The researchers from the Nanjing University School of Medicine in China fed adult male mice a normal diet (1% calcium), a high-calcium diet (2% calcium), a PTH-treated diet or a high-calcium diet combined with 80 mg/kg per day of the injected hormone for a period of four weeks.
They found that bone mineral density, trabecular bone volume, osteoblast number, alkaline phosphatase (ALP)- and type I collagen-positive areas, and the expression levels of osteoblastic bone formation-related genes and proteins were increased significantly in all diets but most “dramatically” in the calcium-hormone group.
They suggested this effect was due to an upping of the expression of the calcium-sensing receptor and parathyroid hormone receptor in the mice as well as the activation of relevant signalling pathways.
“These results indicate that dietary Ca and PTH play synergistic roles in promoting osteoblastic bone formation by stimulating osteoblast proliferation and differentiation,” they wrote.
They identified the impact using radiology, histopathology (the examination of tissue using a microscope) and cellular and molecular biology techniques.
Source: British Journal of Nutrition
Published online ahead of print, doi:10.1017/S0007114514004309
“Synergistic effects of high dietary calcium and exogenous parathyroid hormone in promoting osteoblastic bone formation in mice”

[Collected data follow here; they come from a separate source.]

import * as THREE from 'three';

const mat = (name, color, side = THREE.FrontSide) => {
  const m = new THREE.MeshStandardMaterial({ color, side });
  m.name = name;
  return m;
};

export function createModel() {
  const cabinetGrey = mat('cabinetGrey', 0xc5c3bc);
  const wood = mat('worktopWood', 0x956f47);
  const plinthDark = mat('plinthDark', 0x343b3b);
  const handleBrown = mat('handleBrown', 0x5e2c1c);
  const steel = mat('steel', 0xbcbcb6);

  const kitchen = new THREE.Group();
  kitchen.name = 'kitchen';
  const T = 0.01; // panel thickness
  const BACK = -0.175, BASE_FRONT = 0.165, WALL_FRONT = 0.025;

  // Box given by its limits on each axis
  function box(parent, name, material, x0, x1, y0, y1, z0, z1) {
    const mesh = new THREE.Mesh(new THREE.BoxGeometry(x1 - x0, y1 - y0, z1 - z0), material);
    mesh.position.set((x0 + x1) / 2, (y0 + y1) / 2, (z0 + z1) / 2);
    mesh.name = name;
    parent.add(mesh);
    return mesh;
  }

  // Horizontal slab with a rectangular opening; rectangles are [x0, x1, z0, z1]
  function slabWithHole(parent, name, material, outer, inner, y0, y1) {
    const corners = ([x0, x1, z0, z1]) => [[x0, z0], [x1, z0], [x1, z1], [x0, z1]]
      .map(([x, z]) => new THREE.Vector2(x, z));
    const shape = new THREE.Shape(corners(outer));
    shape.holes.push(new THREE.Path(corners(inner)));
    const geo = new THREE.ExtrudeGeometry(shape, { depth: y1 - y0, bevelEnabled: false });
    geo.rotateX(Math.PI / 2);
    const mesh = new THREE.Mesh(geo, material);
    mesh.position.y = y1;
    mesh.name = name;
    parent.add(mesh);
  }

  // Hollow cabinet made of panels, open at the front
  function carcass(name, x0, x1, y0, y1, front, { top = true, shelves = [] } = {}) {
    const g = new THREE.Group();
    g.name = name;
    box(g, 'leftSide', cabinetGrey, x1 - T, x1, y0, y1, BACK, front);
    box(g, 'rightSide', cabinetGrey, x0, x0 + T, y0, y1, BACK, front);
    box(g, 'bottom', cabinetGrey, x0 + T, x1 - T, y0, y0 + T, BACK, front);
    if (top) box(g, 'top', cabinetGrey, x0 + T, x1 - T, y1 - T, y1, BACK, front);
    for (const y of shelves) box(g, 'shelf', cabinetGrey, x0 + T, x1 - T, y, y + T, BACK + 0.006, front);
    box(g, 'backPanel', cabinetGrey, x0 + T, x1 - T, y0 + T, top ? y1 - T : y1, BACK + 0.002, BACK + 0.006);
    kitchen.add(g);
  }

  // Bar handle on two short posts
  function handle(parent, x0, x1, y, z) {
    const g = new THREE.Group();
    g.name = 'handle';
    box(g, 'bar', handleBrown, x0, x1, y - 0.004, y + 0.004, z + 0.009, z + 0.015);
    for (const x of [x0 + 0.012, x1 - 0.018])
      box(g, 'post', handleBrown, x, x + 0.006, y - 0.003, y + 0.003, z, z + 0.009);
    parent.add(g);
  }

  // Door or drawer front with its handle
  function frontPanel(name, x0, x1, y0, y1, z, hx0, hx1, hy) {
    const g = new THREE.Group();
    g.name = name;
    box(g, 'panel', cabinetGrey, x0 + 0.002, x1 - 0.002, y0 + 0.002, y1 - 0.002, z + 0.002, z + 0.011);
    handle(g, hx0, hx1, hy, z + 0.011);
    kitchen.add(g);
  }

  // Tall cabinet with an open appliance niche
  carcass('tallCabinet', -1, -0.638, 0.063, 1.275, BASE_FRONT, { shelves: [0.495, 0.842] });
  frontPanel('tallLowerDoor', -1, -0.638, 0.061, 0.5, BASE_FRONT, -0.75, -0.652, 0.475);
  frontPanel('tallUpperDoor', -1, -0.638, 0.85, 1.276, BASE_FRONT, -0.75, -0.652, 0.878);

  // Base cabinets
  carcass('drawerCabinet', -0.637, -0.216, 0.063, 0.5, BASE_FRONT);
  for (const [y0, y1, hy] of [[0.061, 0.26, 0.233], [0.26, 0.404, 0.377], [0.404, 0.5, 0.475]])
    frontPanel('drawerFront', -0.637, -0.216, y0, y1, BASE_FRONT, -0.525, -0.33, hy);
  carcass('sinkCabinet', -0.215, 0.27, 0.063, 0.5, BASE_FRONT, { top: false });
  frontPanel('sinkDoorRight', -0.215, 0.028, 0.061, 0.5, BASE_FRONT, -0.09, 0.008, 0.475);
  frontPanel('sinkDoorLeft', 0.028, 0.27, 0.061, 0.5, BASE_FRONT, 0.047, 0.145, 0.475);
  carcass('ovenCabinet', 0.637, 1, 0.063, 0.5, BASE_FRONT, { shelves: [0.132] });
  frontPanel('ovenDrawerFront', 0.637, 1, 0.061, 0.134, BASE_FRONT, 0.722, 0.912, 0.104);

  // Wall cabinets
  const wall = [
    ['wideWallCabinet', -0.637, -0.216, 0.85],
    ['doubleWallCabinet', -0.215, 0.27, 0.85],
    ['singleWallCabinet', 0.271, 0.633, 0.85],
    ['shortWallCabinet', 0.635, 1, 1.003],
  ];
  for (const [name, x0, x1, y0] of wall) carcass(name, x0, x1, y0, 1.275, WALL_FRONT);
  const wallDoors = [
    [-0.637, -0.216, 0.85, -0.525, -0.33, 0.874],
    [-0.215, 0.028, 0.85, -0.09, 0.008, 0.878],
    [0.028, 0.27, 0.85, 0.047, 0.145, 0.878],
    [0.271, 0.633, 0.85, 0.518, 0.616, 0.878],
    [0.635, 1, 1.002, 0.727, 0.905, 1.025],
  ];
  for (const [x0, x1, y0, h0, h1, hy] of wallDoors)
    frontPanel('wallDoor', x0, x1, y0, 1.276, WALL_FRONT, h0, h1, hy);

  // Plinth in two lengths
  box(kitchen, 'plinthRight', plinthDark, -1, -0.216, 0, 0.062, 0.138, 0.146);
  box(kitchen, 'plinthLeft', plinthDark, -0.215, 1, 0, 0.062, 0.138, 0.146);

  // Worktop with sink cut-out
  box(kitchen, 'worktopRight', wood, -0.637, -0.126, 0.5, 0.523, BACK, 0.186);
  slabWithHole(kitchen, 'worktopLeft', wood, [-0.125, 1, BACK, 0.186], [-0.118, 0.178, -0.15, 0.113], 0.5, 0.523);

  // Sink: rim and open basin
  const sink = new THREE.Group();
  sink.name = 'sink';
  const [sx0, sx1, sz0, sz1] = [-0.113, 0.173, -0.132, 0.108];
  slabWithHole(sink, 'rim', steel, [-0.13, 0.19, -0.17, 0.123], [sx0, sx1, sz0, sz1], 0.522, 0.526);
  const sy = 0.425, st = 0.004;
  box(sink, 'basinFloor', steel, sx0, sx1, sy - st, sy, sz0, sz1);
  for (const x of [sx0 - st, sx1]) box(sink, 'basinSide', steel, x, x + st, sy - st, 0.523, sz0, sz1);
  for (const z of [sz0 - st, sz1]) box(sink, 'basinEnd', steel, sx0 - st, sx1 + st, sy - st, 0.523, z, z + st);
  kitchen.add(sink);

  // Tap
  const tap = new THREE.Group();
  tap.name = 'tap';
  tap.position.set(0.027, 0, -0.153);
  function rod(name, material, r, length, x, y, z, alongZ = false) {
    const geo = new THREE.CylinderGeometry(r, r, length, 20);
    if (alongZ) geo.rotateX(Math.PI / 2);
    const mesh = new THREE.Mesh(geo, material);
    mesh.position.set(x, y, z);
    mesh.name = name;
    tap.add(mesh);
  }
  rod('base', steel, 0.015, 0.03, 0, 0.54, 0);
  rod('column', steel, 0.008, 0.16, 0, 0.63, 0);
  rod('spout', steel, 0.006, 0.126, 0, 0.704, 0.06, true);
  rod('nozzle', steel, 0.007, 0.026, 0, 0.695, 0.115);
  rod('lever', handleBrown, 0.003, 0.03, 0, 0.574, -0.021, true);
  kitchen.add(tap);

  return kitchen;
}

Authors: Y. Feng, M. Zhou, Q. Zhang, H. Liu, Y. Xu, L. Shu, J. Zhang, D. Miao and Y. Ren